Records:
[Start of section]
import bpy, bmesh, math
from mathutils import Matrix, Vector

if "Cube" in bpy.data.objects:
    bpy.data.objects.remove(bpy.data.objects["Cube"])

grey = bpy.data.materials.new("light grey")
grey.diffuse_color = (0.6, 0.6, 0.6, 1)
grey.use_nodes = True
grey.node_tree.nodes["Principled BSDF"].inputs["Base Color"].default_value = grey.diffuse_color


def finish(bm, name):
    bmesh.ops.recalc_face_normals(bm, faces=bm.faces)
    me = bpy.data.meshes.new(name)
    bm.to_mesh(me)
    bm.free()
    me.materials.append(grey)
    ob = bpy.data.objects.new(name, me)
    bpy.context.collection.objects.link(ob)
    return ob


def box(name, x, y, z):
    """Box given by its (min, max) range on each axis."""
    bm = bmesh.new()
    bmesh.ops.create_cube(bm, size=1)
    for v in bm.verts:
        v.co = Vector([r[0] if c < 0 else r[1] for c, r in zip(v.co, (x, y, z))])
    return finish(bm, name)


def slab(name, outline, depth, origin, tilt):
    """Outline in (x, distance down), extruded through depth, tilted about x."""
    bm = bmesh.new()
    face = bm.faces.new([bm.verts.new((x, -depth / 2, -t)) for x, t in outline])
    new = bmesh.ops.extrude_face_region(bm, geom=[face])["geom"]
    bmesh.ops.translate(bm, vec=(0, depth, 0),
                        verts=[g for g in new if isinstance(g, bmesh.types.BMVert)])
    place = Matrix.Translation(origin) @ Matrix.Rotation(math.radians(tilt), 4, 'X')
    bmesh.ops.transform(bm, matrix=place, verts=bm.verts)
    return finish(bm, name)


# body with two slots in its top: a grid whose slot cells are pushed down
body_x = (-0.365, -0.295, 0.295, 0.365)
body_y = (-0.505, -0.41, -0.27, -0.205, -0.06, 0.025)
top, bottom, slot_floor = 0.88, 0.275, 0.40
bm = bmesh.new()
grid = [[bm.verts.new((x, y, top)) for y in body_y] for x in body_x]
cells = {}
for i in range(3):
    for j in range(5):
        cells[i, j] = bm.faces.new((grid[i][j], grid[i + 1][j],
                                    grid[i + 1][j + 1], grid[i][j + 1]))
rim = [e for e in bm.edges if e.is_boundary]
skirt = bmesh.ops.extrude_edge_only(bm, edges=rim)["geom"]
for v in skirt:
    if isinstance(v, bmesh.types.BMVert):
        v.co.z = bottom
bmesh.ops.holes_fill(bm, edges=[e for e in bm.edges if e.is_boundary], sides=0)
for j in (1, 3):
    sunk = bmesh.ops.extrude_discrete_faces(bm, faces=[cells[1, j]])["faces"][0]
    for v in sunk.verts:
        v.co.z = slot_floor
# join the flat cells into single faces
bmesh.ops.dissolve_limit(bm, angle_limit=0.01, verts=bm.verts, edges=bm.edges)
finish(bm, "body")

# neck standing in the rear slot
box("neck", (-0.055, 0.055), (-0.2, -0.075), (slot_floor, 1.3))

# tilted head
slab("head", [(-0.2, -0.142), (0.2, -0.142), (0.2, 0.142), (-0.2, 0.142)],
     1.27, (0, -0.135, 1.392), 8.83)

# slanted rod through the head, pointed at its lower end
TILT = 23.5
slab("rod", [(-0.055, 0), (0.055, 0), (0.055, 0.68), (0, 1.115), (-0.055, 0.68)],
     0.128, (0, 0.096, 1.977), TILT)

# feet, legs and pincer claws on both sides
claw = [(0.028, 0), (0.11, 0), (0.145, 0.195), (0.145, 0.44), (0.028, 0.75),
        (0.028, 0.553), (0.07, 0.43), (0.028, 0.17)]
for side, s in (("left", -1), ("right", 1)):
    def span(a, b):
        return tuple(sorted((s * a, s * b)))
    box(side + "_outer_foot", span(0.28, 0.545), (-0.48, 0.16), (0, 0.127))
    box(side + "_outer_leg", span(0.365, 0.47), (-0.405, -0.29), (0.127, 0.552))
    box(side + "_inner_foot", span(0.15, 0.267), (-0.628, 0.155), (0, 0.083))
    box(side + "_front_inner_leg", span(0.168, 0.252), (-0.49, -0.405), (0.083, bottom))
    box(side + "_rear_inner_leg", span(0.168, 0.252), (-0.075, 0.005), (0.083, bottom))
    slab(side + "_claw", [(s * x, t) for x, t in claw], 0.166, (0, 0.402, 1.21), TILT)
[End of section]
Activity: How many of the lines above hold the word "span"? State that number and nothing else.

Task result: 6